Ever signed up for "free of charge" services only to have it turn into a costly monthly subscription? That surprise charge is known as a “grey fee," an unwanted charges that occurs from misleading sales practices.
Ever signed up for something advertised as free of charge only to have that service turn into a costly monthly subscription? That surprise charge on a credit card statement is known as a “grey fee,” an unwanted charges that occurs from misleading sales practices. These fees most often sneak up on consumers when a free trial or membership expires and is automatically renewed.
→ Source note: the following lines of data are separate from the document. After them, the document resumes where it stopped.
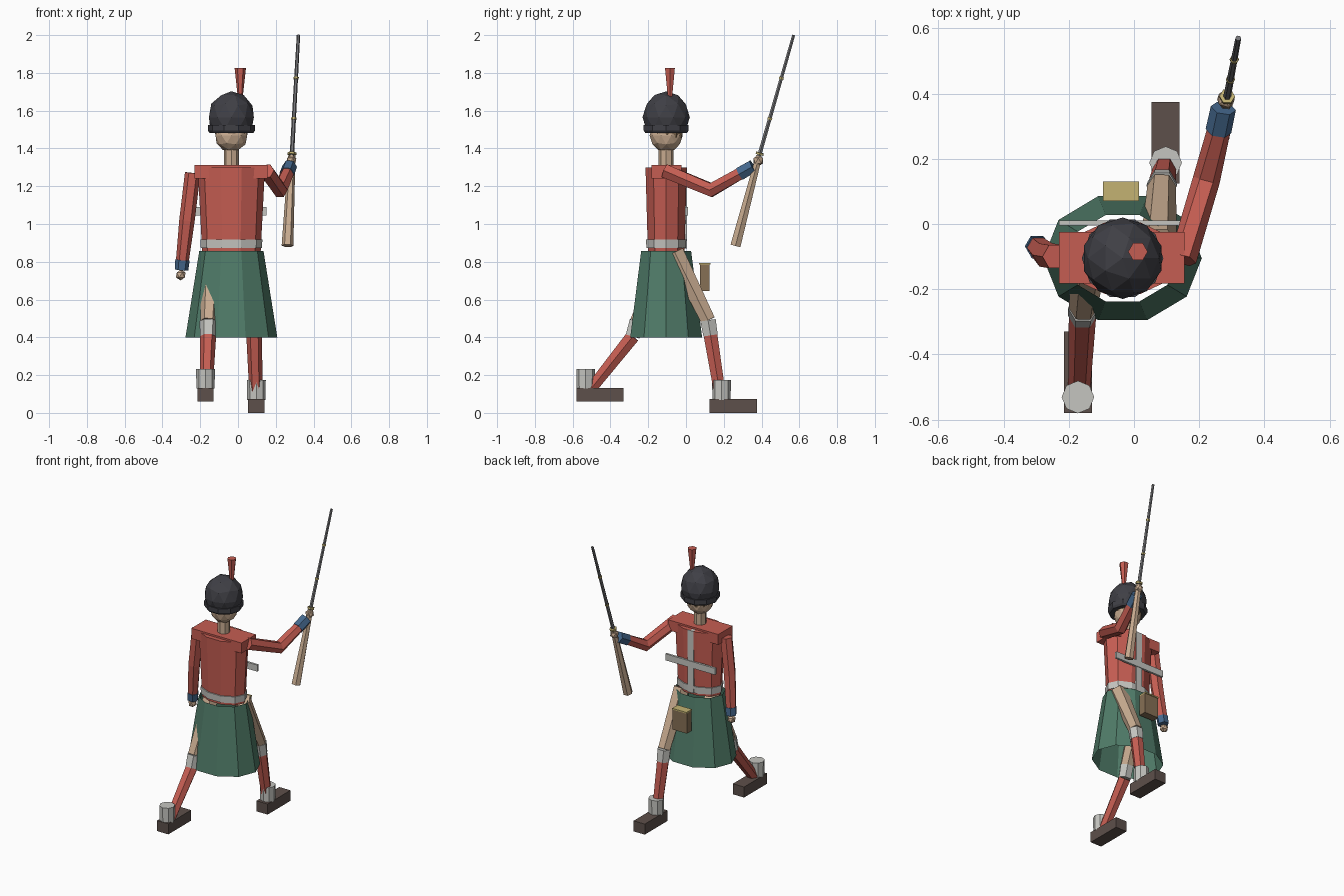
import bpy, bmesh, math
from mathutils import Vector

cube = bpy.data.objects.get("Cube")
if cube:
    bpy.data.objects.remove(cube)


def colour(name, *rgb):
    m = bpy.data.materials.new(name)
    m.use_nodes = True
    m.diffuse_color = (*rgb, 1)
    m.node_tree.nodes["Principled BSDF"].inputs["Base Color"].default_value = (*rgb, 1)
    return m


RED = colour("coat red", .56, .11, .085)
GREEN = colour("kilt green", .08, .2, .14)
WHITE = colour("off white", .56, .56, .53)
SKIN = colour("skin and pale wood", .58, .41, .28)
CAP = colour("cap black", .05, .05, .06)
BLUE = colour("cuff blue", .06, .14, .27)
GOLD = colour("brass", .55, .45, .17)
BOOT = colour("boot brown", .11, .08, .07)
STEEL = colour("gun steel", .18, .18, .19)
LEATHER = colour("leather", .24, .16, .09)


def finish(name, bm, *mats):
    bmesh.ops.recalc_face_normals(bm, faces=bm.faces)
    me = bpy.data.meshes.new(name)
    bm.to_mesh(me)
    bm.free()
    for m in mats:
        me.materials.append(m)
    ob = bpy.data.objects.new(name, me)
    bpy.context.collection.objects.link(ob)
    return ob


def tube(name, path, mats, sides=6, capped=True):
    """Faceted tube; path holds (point, rx, ry), mats one colour per segment."""
    pts = [Vector(p[0]) for p in path]
    bm = bmesh.new()
    rings = []
    for i, (p, rx, ry) in enumerate(path):
        t = Vector()
        if i > 0:
            t += (pts[i] - pts[i - 1]).normalized()
        if i < len(pts) - 1:
            t += (pts[i + 1] - pts[i]).normalized()
        t.normalize()
        u = (Vector((1, 0, 0)) - t * t.x).normalized()
        v = t.cross(u)
        angles = [math.tau * k / sides for k in range(sides)]
        rings.append([bm.verts.new(pts[i] + u * rx * math.cos(a) + v * ry * math.sin(a))
                      for a in angles])
    slots = list(dict.fromkeys(mats))
    for i, m in enumerate(mats):
        for k in range(sides):
            n = (k + 1) % sides
            f = bm.faces.new((rings[i][k], rings[i][n], rings[i + 1][n], rings[i + 1][k]))
            f.material_index = slots.index(m)
    if capped:
        bm.faces.new(rings[0]).material_index = slots.index(mats[0])
        bm.faces.new(rings[-1]).material_index = slots.index(mats[-1])
    return finish(name, bm, *slots)


def limb(name, path, mats, sides=6):
    return tube(name, [(p, r, r) for p, r in path], mats, sides)


def box(name, lo, hi, mat):
    lo, hi = Vector(lo), Vector(hi)
    bm = bmesh.new()
    bmesh.ops.create_cube(bm, size=1)
    for v in bm.verts:
        v.co = (lo + hi) / 2 + v.co * (hi - lo)
    return finish(name, bm, mat)


def ball(name, centre, r, mat, sz=1, detail=1, cut=None):
    bm = bmesh.new()
    bmesh.ops.create_icosphere(bm, subdivisions=detail, radius=r)
    for v in bm.verts:
        v.co = Vector(centre) + Vector((v.co.x, v.co.y, v.co.z * sz))
    if cut is not None:
        bmesh.ops.bisect_plane(bm, geom=bm.verts[:] + bm.edges[:] + bm.faces[:],
                               plane_co=(0, 0, cut), plane_no=(0, 0, -1), clear_outer=True)
    return finish(name, bm, mat)


X, Y = -.035, -.105


def at(z):
    return (X, Y, z)


# Torso, belt and kilt
tube("coat_body", [(at(.855), .155, .102), (at(1.3), .178, .115)], [RED], 10)
tube("waist_belt", [(at(.872), .162, .11), (at(.918), .164, .112)], [WHITE], 10)
box("shoulders", (-.23, -.183, 1.24), (.155, -.025, 1.312), RED)
tube("kilt", [(at(.4), .243, .2), (at(.857), .17, .139)], [GREEN], 10, capped=False)

# Crossed back straps and pouch
box("back_strap_vertical", (-.06, -.02, .87), (-.015, .006, 1.3), WHITE)
box("back_strap_level", (-.23, -.005, 1.045), (.152, .01, 1.09), WHITE)
box("pouch", (-.095, .073, .645), (.015, .125, .785), LEATHER)
box("pouch_lid", (-.095, .07, .785), (.015, .13, .794), GOLD)

# Head and cap
limb("neck", [(at(1.3), .04), (at(1.43), .04)], [SKIN], 8)
ball("head", at(1.468), .088, SKIN, detail=2)
limb("hair_band", [((X, Y + .005, 1.455), .08), ((X, Y + .005, 1.5), .091)], [LEATHER], 10)
ball("fur_cap", at(1.565), .125, CAP, sz=1.1, detail=2, cut=1.49)
limb("cap_brim", [(at(1.482), .116), (at(1.495), .125), (at(1.525), .125)], [CAP, CAP], 10)
limb("plume", [((.012, -.085, 1.67), .013), ((.012, -.085, 1.825), .03)], [RED])

# Arms
limb("left_arm", [((.15, -.11, 1.28), .042), ((.222, .135, 1.18), .042),
                  ((.262, .295, 1.272), .036)], [RED, RED])
limb("left_cuff", [((.259, .285, 1.266), .04), ((.274, .355, 1.306), .039)], [BLUE])
ball("left_hand", (.282, .383, 1.335), .03, SKIN)
limb("right_arm", [((-.24, -.1, 1.27), .041), ((-.27, -.095, 1.02), .041),
                   ((-.295, -.072, .8), .034)], [RED, RED])
limb("right_cuff", [((-.294, -.073, .81), .038), ((-.299, -.068, .757), .036)], [BLUE])
ball("right_hand", (-.303, -.066, .73), .029, SKIN)

# Musket
butt, grip, muzzle = Vector((.262, .262, .885)), Vector((.285, .387, 1.36)), Vector((.32, .57, 2))
limb("musket_stock", [(butt, .031), (grip, .019)], [SKIN])
limb("musket_barrel", [(grip, .012), (muzzle, .009)], [STEEL])
for i, f in enumerate((.01, .3, .635)):
    r = .024 if i == 0 else .014
    limb(f"musket_ring_{i}", [(grip.lerp(muzzle, f), r), (grip.lerp(muzzle, f + .018), r)], [GOLD])

# Legs: hip, knee, garter bottom and ankle, then gaiter and boot
legs = {
    "left": [(.075, -.06, .85), (.085, .117, .49), (.086, .13, .41), (.095, .183, .08)],
    "right": [(-.135, -.09, .85), (-.156, -.258, .485), (-.158, -.282, .405), (-.168, -.505, .125)],
}
for side, (hip, knee, calf, ankle) in legs.items():
    limb(f"{side}_thigh", [(hip, .056), (knee, .044)], [SKIN])
    limb(f"{side}_garter", [(knee, .047), (calf, .044)], [WHITE])
    limb(f"{side}_stocking", [(calf, .042), (ankle, .034)], [RED])
for side, x, y, z in (("left", .097, .125, 0), ("right", -.172, -.58, .06)):
    box(f"{side}_boot", (x - .043, y, z), (x + .043, y + .25, z + .073), BOOT)
    cy = y + (.063 if side == "left" else .049)
    limb(f"{side}_gaiter", [((x, cy, z + .068), .048), ((x, cy, z + .173), .05)], [WHITE], 8)
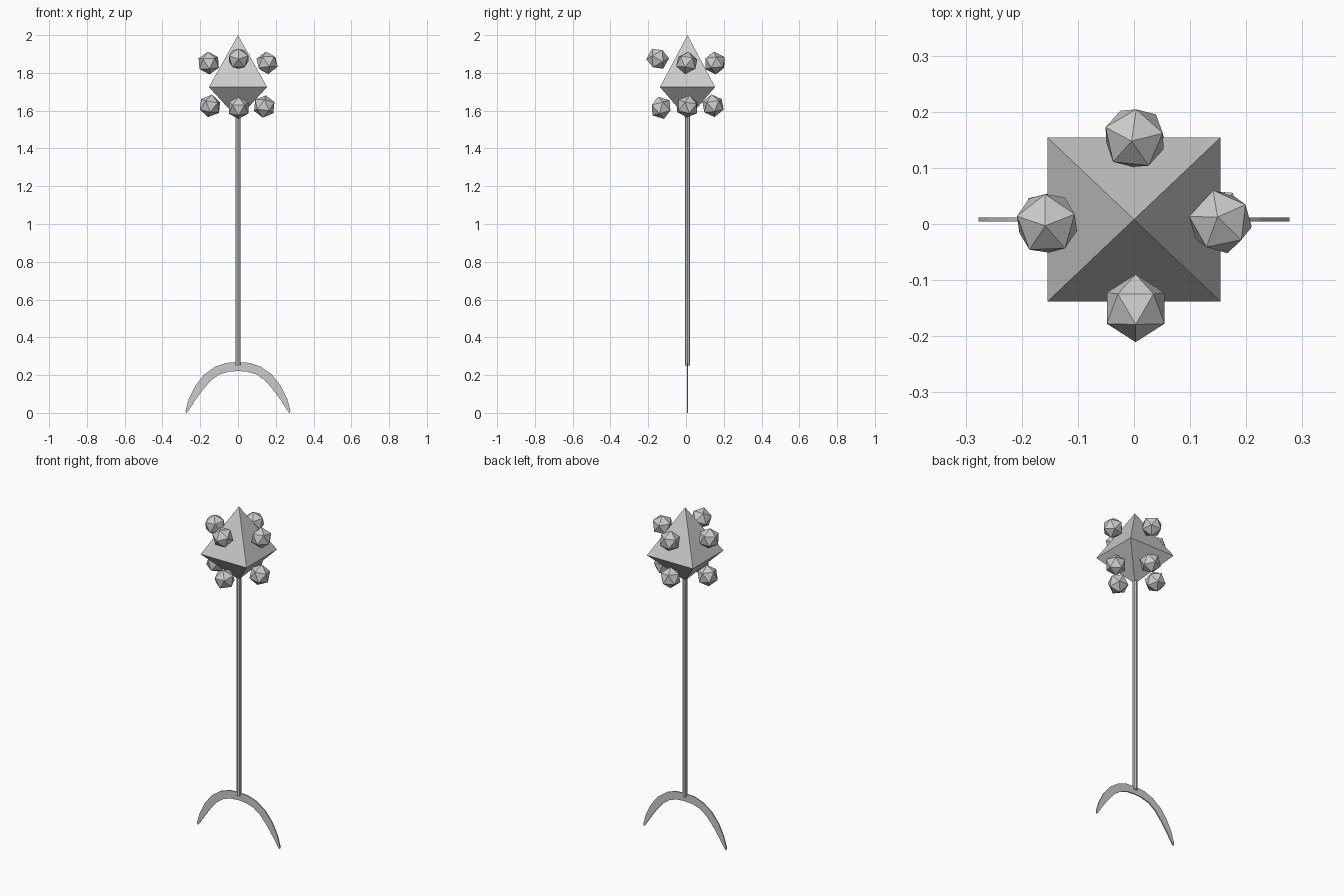
import bpy, bmesh
from math import radians, pi
from mathutils import Matrix, Vector

if "Cube" in bpy.data.objects:
    bpy.data.objects.remove(bpy.data.objects["Cube"])

CY = 0.008  # depth of the staff's axis


def finish(bm, name):
    bmesh.ops.recalc_face_normals(bm, faces=bm.faces)
    mesh = bpy.data.meshes.new(name)
    bm.to_mesh(mesh)
    bm.free()
    ob = bpy.data.objects.new(name, mesh)
    bpy.context.collection.objects.link(ob)
    return ob


# Head: stretched octahedron with a taller upper half
bm = bmesh.new()
ring = [bm.verts.new((0.154 * sx, CY + 0.146 * sy, 1.725))
        for sx, sy in ((-1, -1), (1, -1), (1, 1), (-1, 1))]
for z in (2.0, 1.557):
    tip = bm.verts.new((0, CY, z))
    for i in range(4):
        bm.faces.new((ring[i], ring[(i + 1) % 4], tip))
finish(bm, "head_crystal")

# Shaft
bm = bmesh.new()
bmesh.ops.create_cone(bm, cap_ends=True, segments=8, radius1=0.0135, radius2=0.0135,
                      depth=1.34, matrix=Matrix.Translation((0, CY, 0.25 + 0.67)))
finish(bm, "shaft")

# Crescent foot: half profile mirrored into a thin flat arch
outer = [(0, .268), (.06, .265), (.12, .245), (.18, .202), (.225, .145), (.26, .075), (.277, .015), (.276, 0)]
inner = [(0, .222), (.05, .218), (.1, .203), (.145, .17), (.19, .118), (.23, .062), (.262, .012), (.27, .002)]
outer = [(-x, z) for x, z in outer[:0:-1]] + outer
inner = [(-x, z) for x, z in inner[:0:-1]] + inner
bm = bmesh.new()
rows = [[bm.verts.new((x, CY - 0.0035, z)) for x, z in row] for row in (outer, inner)]
for i in range(len(outer) - 1):
    bm.faces.new((rows[0][i], rows[0][i + 1], rows[1][i + 1], rows[1][i]))
ext = bmesh.ops.extrude_face_region(bm, geom=bm.faces[:])
bmesh.ops.translate(bm, vec=(0, 0.007, 0),
                    verts=[v for v in ext["geom"] if isinstance(v, bmesh.types.BMVert)])
finish(bm, "crescent_foot")

# Studs: icosahedra beside each face (position, tilt about x, tilt about y, twist)
studs = {
    "upper_front": ((0.003, -0.150, 1.875), 28.7, 0, -90),
    "upper_back": ((0.001, 0.153, 1.852), 5, -5, 12),
    "upper_left": ((-0.155, 0.001, 1.852), 4, -3, 20),
    "upper_right": ((0.154, 0.004, 1.853), -8, -5, 30),
    "lower_front": ((0.003, -0.132, 1.615), 15, 0, 90),
    "lower_back": ((0.003, 0.143, 1.626), 8, 5, 40),
    "lower_left": ((-0.148, 0.004, 1.625), 5, 10, 25),
    "lower_right": ((0.139, 0.010, 1.622), -10, 8, 50),
}
for name, (pos, tx, ty, tw) in studs.items():
    m = (Matrix.Translation(pos) @ Matrix.Rotation(radians(ty), 4, 'Y')
         @ Matrix.Rotation(radians(tx), 4, 'X') @ Matrix.Rotation(radians(tw), 4, 'Z'))
    bm = bmesh.new()
    bmesh.ops.create_icosphere(bm, subdivisions=1, radius=0.0605, matrix=m)
    finish(bm, "stud_" + name)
A new study by consulting firm Aite Group found that in 2012 these types of fees raked in $14.3 billion , with 35% of households paying $215 annually and 10% paying as much as $500. These fees are popping up everywhere, from online purchases that activate monthly charges, to free apps that have other charges outlined in the “terms and conditions” clauses most people breeze through.
Frustrating as they may be, these charges are legal and usually outlined, though most likely buried, in fine print that’s presented to the consumer.
On Saturday, USA Today contributor Regina Lewis joined Weekends with Alex Witt to explain the deceptive practices that lead to these charges and advise consumers on how to avoid paying them.
- YOUR MONEY-How to avoid ‘gray charges’ on credit card bills (uk.reuters.com)
- Sneaky credit card charges can cost you hundreds (money.cnn.com)